RealSense is Intel’s platform for implementing gesture-based human-computer interaction techniques, which plays into ever more intelligent machines like robots and drones. Intel showcased the Yuneec Typhoon drone, which uses the RealSense technology. The drone (selling for $1,899 at the show) can avoid obstacles automatically and is the first broad-market drone that is actually beginning to showcase limited intelligence.
Intel is announcing its new Aero Platform for UAVS, which is a complete drone system on a board. The board will be available soon for $399. Intel will also have its own complete drone developer platform due out before the end of the year.
Finally, Intel showcased Euclid, an all-in-one RealSense device that's the size of a candy bar. It is battery-powered and has a full OS (Ubuntu) running on it. This is for those who want to use the camera to develop smart products like seeing robots (which they demonstrated). This thing is tiny but doubles both the number of points captured and range over the prior version.
At the heart of autonomous driving is visual intelligence. At one point, a BMW VP, a full electric vehicle with a modified i3, drove onto the stage. The driver got out of the car and the car then drove itself off the stage and parked by itself. BMW broke self-driving down into five levels: Currently, we are at level 3, which still involves the driver for all but short distances; level 4 allows the driver to disengage; with level 5, the driver is redundant. The requirements include multiple sensors, in-car intelligence, and changes to both the outside and inside of the car.
General Electric’s Chairman and CEO Jeff Immelt then joined Krzanich on stage to talk about IoT. GE is a massive player in this space and Immelt spoke about the convergence of horizontal technology and devices in creating solutions. He demonstrated GE Current, which is a smart cities lighting platform that resides on top of Intel’s IoT platform.
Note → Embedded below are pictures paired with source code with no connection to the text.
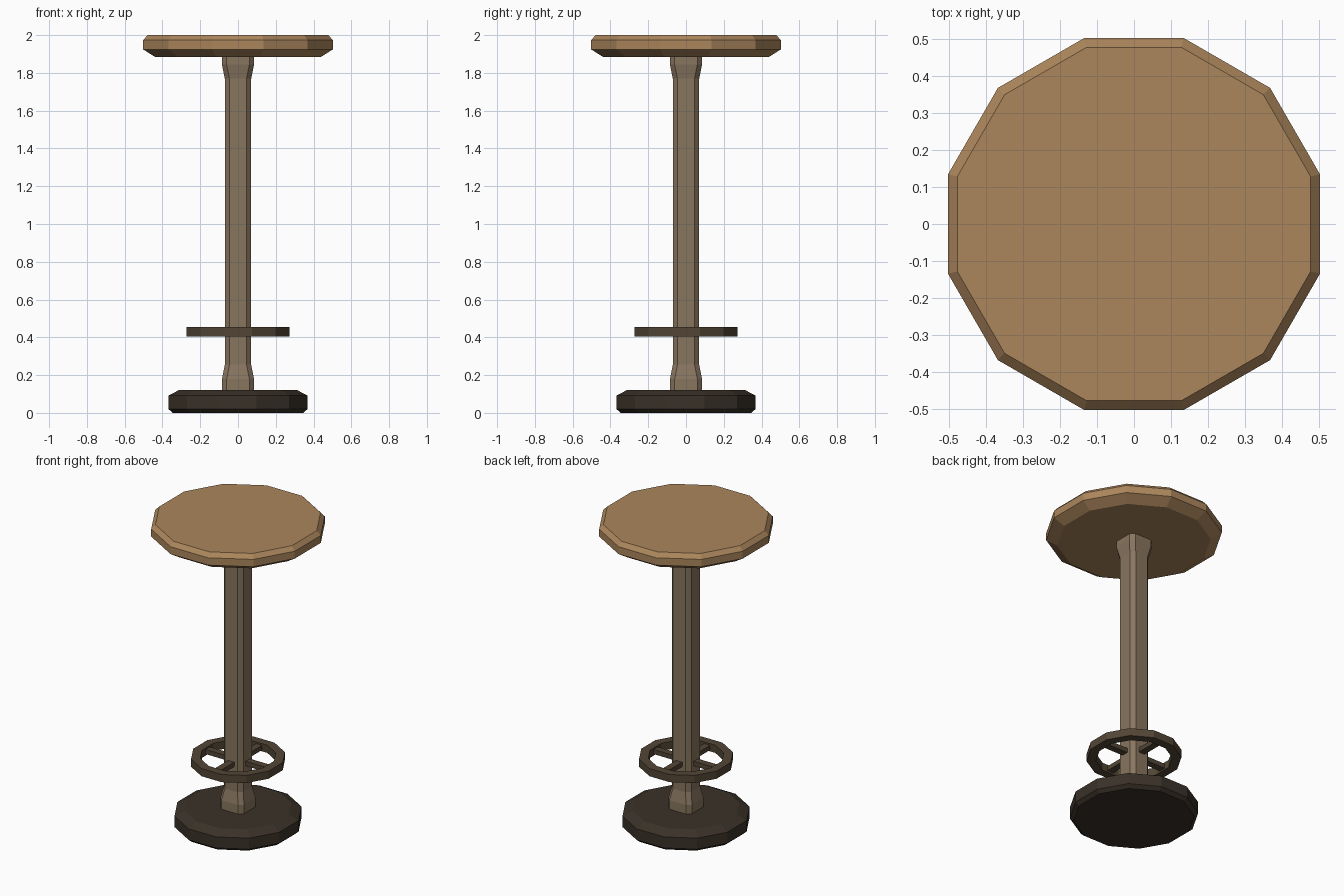
import bpy, bmesh
from math import cos, sin, pi

if "Cube" in bpy.data.objects:
    bpy.data.objects.remove(bpy.data.objects["Cube"], do_unlink=True)


def material(name, r, g, b):
    m = bpy.data.materials.new(name)
    m.use_nodes = True
    m.diffuse_color = (r, g, b, 1)
    m.node_tree.nodes["Principled BSDF"].inputs["Base Color"].default_value = (r, g, b, 1)
    return m


seat_wood = material("tan wood", 0.41, 0.238, 0.107)
post_wood = material("grey brown wood", 0.25, 0.18, 0.115)
rest_wood = material("dark brown wood", 0.085, 0.06, 0.036)
base_wood = material("blackened wood", 0.042, 0.031, 0.021)


def dodecagon(apothem, z):
    r = apothem / cos(pi / 12)
    return [(r * cos((k + 0.5) * pi / 6), r * sin((k + 0.5) * pi / 6), z) for k in range(12)]


def chamfered_square(half, flat, z):
    corner = [(half, -flat), (half, flat)]
    points = []
    for _ in range(4):
        points += [(x, y, z) for x, y in corner]
        corner = [(-y, x) for x, y in corner]
    return points


def loft(name, sections, mat, closed=False):
    """Bridge stacked sections; cap the ends, or join last to first."""
    bm = bmesh.new()
    rings = [[bm.verts.new(p) for p in s] for s in sections]
    pairs = list(zip(rings, rings[1:]))
    if closed:
        pairs.append((rings[-1], rings[0]))
    else:
        bm.faces.new(rings[0][::-1])
        bm.faces.new(rings[-1])
    for low, high in pairs:
        n = len(low)
        for i in range(n):
            j = (i + 1) % n
            bm.faces.new((low[i], low[j], high[j], high[i]))
    bmesh.ops.recalc_face_normals(bm, faces=bm.faces)
    mesh = bpy.data.meshes.new(name)
    bm.to_mesh(mesh)
    bm.free()
    mesh.materials.append(mat)
    obj = bpy.data.objects.new(name, mesh)
    bpy.context.collection.objects.link(obj)
    return obj


# Bevelled foot and seat
loft("base", [dodecagon(a, z) for a, z in
              [(0.345, 0), (0.368, 0.02), (0.368, 0.092), (0.31, 0.122)]], base_wood)
loft("seat", [dodecagon(a, z) for a, z in
              [(0.44, 1.885), (0.503, 1.925), (0.503, 1.973), (0.478, 2.0)]], seat_wood)

# Post with flared ends
loft("post", [chamfered_square(h, f, z) for h, f, z in
              [(0.085, 0.06, 0.115), (0.085, 0.06, 0.18), (0.07, 0.045, 0.255),
               (0.07, 0.045, 1.77), (0.085, 0.06, 1.845), (0.085, 0.06, 1.89)]], post_wood)

# Foot rest: hoop and four spokes
loft("foot_ring", [dodecagon(a, z) for a, z in
                   [(0.272, 0.405), (0.272, 0.455), (0.218, 0.455), (0.218, 0.405)]],
     rest_wood, closed=True)
w = 0.022
for k, side in enumerate(("left", "back", "right", "front")):
    spoke = loft(side + "_spoke",
                 [[(x, -w, 0.415), (x, w, 0.415), (x, w, 0.445), (x, -w, 0.445)]
                  for x in (0.05, 0.235)], rest_wood)
    spoke.rotation_euler.z = k * pi / 2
Current monitors physical traffic and is able to adjust city services like stoplights and pedestrian signals based on local people traffic. Krzanich claimed that advances will allow you to get out of your car at your destination, and your car will then automatically go find the closest parking spot, where it will wait until you want to be picked up again.
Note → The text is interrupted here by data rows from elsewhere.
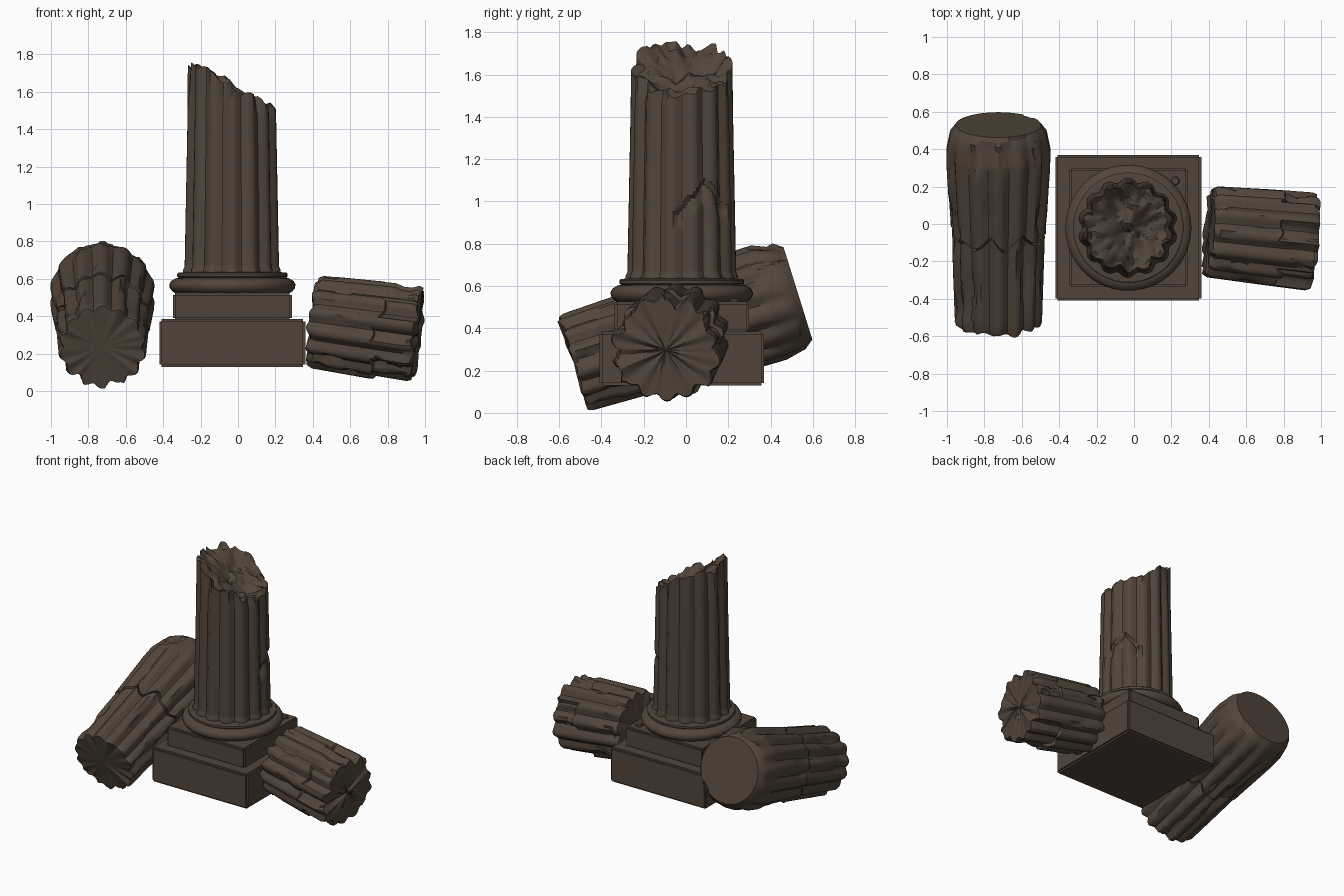
import bpy, bmesh
from math import sin, cos, pi, tau
from mathutils import Vector, noise

cube = bpy.data.objects.get("Cube")
if cube:
    bpy.data.objects.remove(cube, do_unlink=True)

stone = bpy.data.materials.new("brown_stone")
stone.use_nodes = True
color = (0.085, 0.06, 0.043, 1)
stone.diffuse_color = color
stone.node_tree.nodes["Principled BSDF"].inputs["Base Color"].default_value = color

CX, CY = -0.03, -0.02
LOBES, SEG = 14, 112


def finish(name, bm, angle=0.6):
    bmesh.ops.recalc_face_normals(bm, faces=bm.faces)
    mesh = bpy.data.meshes.new(name)
    bm.to_mesh(mesh)
    bm.free()
    mesh.materials.append(stone)
    ob = bpy.data.objects.new(name, mesh)
    bpy.context.collection.objects.link(ob)
    bpy.ops.object.select_all(action='DESELECT')
    ob.select_set(True)
    bpy.context.view_layer.objects.active = ob
    bpy.ops.object.shade_smooth_by_angle(angle=angle)
    return ob


def rough(*p, scale=1.0):
    return noise.noise(Vector(p) * scale)


def skin(bm, loops):
    """Join closed loops of points and close both ends."""
    rows = [[bm.verts.new(p) for p in loop] for loop in loops]
    for a, b in zip(rows, rows[1:]):
        for i in range(len(a)):
            j = (i + 1) % len(a)
            bm.faces.new((a[i], a[j], b[j], b[i]))
    for row in (rows[0], rows[-1]):
        centre = bm.verts.new(sum((v.co for v in row), Vector()) / len(row))
        for i in range(len(row)):
            bm.faces.new((row[i], row[(i + 1) % len(row)], centre))


def block(name, size, z0, z1, bevel):
    bm = bmesh.new()
    bmesh.ops.create_cube(bm, size=1)
    bmesh.ops.scale(bm, verts=bm.verts, vec=(size, size, z1 - z0))
    bmesh.ops.bevel(bm, geom=bm.edges[:], offset=bevel, segments=2, affect='EDGES')
    ob = finish(name, bm)
    ob.location = (CX, CY, (z0 + z1) / 2)
    return ob


def lathe(name, profile, x, y, seg):
    bm = bmesh.new()
    skin(bm, [[(r * cos(tau * i / seg), r * sin(tau * i / seg), z)
               for i in range(seg)] for r, z in profile])
    ob = finish(name, bm)
    ob.location = (x, y, 0)
    return ob


def flute(a, depth):
    return 1 - depth * (0.5 + 0.5 * cos(LOBES * a)) ** 1.5


def lerp(table, t):
    for (t0, v0), (t1, v1) in zip(table, table[1:]):
        if t <= t1:
            return v0 + (v1 - v0) * max(0, t - t0) / (t1 - t0)
    return table[-1][1]


def column(name, point, rings, cap_z, cap_rings=5):
    """Fluted body; point(t, a) gives radius and height, cap_z shapes its top."""
    angles = [tau * i / SEG for i in range(SEG)]
    loops = []
    for t in rings:
        loops.append([])
        for a in angles:
            r, z = point(t, a)
            loops[-1].append((r * cos(a), r * sin(a), z))
    rim = loops[-1]
    for k in range(1, cap_rings):
        s = 1 - k / cap_rings
        loops.append([(x * s, y * s, cap_z(x * s, y * s, z)) for x, y, z in rim])
    bm = bmesh.new()
    skin(bm, loops)
    return finish(name, bm, 0.5)


# Stepped base and its mouldings
block("plinth", 0.78, 0.13, 0.385, 0.012)
block("upper_plinth", 0.635, 0.38, 0.527, 0.012)
lathe("base_moulding", [(0.30, 0.52), (0.322, 0.535), (0.335, 0.552), (0.337, 0.57),
                        (0.328, 0.588), (0.305, 0.602), (0.288, 0.606), (0.295, 0.612),
                        (0.295, 0.627), (0.288, 0.633), (0.25, 0.637)], CX, CY, 48)
lathe("base_stud", [(0.024, 0.52), (0.024, 0.535), (0.018, 0.541)], 0.22, 0.23, 12)


# Standing shaft with a hollow, slanted break and a chevron chip
def break_z(x, y):
    slope = lerp([(-0.25, 1.77), (-0.14, 1.735), (0.03, 1.625), (0.14, 1.555), (0.23, 1.505)], x)
    hollow = 0.07 * max(0, 1 - (x * x + y * y) / 0.05)
    return slope - hollow + 0.055 * rough(x, y, 0.4, scale=9) + 0.03 * rough(x, y, 2, scale=22)


def shaft_point(t, a):
    r = (0.258 - 0.018 * t) * flute(a, 0.09)
    if t < 0.03:
        r += 0.008
    top = break_z(r * cos(a), r * sin(a))
    z = 0.63 + 0.82 * t / 0.9 if t <= 0.9 else 1.45 + (top - 1.45) * (t - 0.9) / 0.1
    side = (a + pi) % tau - pi
    ridge = 1.10 - 0.5 * abs(side - 0.5) * 0.5
    if -0.15 < side < 1.05 and ridge - 0.09 < z < ridge:
        r -= 0.02 * (z - ridge + 0.09) / 0.09
    if t > 0.93:
        r -= 0.05 * max(0, rough(cos(a), sin(a), 5, scale=3)) * (t - 0.9) / 0.1
    return r, z


shaft = column("broken_shaft", shaft_point, [0, 0.02, 0.04] + [0.05 + i * 0.017 for i in range(51)]
               + [0.92, 0.95, 0.975, 1], lambda x, y, z: break_z(x, y), 9)
shaft.location = (CX - 0.003, CY, 0)


def lay(ob, start, end):
    axis = Vector(end) - Vector(start)
    ob.rotation_mode = 'QUATERNION'
    ob.rotation_quaternion = axis.to_track_quat('Z', 'Y')
    ob.location = start


# Long fallen drum: flared rear, rounded back rim, jagged crack round the middle
LONG = 1.11
LONG_R = [(0, 0.237), (0.02, 0.245), (0.47, 0.26), (0.8, 0.283), (0.87, 0.283), (0.96, 0.262), (1, 0.228)]


def long_point(t, a):
    ca, sa = cos(a), sin(a)
    depth = 0.10 * min(1, max(0, (1 - t) * 5))
    r = lerp(LONG_R, t) * flute(a, depth)
    if abs(t - 0.45) < 0.006:
        r -= 0.022
    if t < 0.45:
        r -= 0.006
    if rough(ca, sa, t * 2.5, scale=2) > 0.28:
        r -= 0.014
    jag = 0.06 * rough(ca, sa, 3, scale=3) * max(0, 1 - abs(t - 0.45) * 2.4)
    end = 0.02 * rough(ca, sa, 7, scale=4) * max(0, 1 - t * 6)
    return r, t * LONG + jag + end


long_rings = sorted([0, 0.02, 0.444, 0.446, 0.45, 0.454, 0.456, 0.87, 0.93, 0.96, 0.98, 1]
                    + [0.06 * i for i in range(1, 15) if i not in (7, 8)] + [0.41, 0.49])
long_drum = column("long_fallen_drum", long_point, long_rings, lambda x, y, z: z)
lay(long_drum, (-0.725, -0.53, 0.235), (-0.725, 0.53, 0.565))

# Short fallen drum with chipped panels towards its outer end
SHORT = 0.565


def short_point(t, a):
    ca, sa = cos(a), sin(a)
    r = lerp([(0, 0.235), (0.05, 0.25), (0.6, 0.262), (0.96, 0.268), (1, 0.26)], t) * flute(a, 0.11)
    if t > 0.62 and rough(ca, sa, 1.7, scale=1.7) > 0.05:
        r -= 0.02
    if rough(ca, sa, t * 2 + 4, scale=2) > 0.3:
        r -= 0.014
    ends = 0.02 * rough(ca, sa, 9, scale=4) * abs(2 * t - 1)
    step = 0.09 * rough(ca, sa, 2, scale=3) * max(0, 1 - abs(t - 0.62) * 3)
    return r, t * SHORT + ends + step


short_rings = [0, 0.05, 0.12, 0.2, 0.28, 0.36, 0.44, 0.52, 0.58, 0.615, 0.63, 0.68, 0.75, 0.82, 0.9, 0.96, 1]
short_drum = column("short_fallen_drum", short_point, short_rings, lambda x, y, z: z)
lay(short_drum, (0.40, -0.04, 0.373), (0.955, -0.095, 0.297))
Intel announced Jewel, a new tiny intelligent platform for robotics, etc. It showcased a set of intelligent safety glasses that will be used by Airbus. These glasses provide both audio and visual input to workers on both the types of part to use and their placement. This should significantly reduce the amount of aircraft assembly mistakes.
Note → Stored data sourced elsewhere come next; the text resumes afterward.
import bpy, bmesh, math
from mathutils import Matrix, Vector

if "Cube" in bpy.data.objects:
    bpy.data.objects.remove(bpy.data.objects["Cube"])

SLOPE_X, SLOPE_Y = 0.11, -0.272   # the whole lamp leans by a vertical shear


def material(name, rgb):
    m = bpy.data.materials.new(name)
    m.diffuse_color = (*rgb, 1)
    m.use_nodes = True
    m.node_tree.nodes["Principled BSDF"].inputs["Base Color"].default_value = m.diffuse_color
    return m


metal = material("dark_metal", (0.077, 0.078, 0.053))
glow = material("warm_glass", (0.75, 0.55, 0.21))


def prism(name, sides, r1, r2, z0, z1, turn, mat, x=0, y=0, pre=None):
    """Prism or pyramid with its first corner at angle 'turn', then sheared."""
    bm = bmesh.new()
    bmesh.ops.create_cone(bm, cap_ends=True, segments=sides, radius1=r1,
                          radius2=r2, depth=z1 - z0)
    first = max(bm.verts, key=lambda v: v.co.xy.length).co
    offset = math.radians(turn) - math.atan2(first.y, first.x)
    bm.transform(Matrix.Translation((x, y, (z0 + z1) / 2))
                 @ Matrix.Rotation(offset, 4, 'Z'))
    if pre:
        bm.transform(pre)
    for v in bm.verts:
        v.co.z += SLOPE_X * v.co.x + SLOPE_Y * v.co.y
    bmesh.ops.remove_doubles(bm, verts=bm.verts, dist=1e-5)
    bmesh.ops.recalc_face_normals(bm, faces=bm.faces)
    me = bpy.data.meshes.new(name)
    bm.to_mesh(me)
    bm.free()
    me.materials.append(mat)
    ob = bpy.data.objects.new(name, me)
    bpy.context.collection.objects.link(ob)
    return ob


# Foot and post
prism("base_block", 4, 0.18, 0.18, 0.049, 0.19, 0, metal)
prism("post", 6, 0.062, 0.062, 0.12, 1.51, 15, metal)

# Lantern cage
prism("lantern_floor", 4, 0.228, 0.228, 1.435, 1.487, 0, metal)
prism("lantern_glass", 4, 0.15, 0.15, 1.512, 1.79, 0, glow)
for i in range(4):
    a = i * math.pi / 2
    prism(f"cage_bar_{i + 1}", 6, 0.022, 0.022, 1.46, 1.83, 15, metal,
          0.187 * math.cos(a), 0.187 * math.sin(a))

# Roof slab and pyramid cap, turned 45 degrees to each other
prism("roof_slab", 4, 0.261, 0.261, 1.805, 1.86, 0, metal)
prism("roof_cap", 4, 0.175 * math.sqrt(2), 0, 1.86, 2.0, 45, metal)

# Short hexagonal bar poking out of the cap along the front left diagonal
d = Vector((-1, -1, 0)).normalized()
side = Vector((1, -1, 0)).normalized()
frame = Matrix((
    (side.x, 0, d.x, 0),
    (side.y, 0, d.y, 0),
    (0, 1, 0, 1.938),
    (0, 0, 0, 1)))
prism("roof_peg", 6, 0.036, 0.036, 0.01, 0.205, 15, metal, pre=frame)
Intel sponsors a show called America’s Greatest Makers, which offers a $1M prize. Intel brought the winning team on stage with its product: a smart toothbrush that uses games to get kids to brush. Called Crush, the product will be in market by year’s end.
Intel is clearly moving beyond PCs and servers into new areas like mixed reality, autonomous cars (and hopefully autonomous flying cars) and IoT. They closed the day with a video showcasing what the world will look like once they are done. Intel is redefining the experience of computing and it can’t do that without developers. Today was about getting those developers excited and I think they did that.
Rob Enderle is President and Principal Analyst of the Enderle Group, a forward-looking emerging technology advisory firm. With over 30 years’ experience in emerging technologies, he has provided regional and global companies with guidance in how to better target customer needs; create new business opportunities; anticipate technology changes; select vendors and products; and present their products in the best possible light. Rob covers the technology industry broadly. Before founding the Enderle Group, Rob was the Senior Research Fellow for Forrester Research and the Giga Information Group, and held senior positions at IBM and ROLM. Follow Rob on Twitter @enderle, on Facebook and on Google+.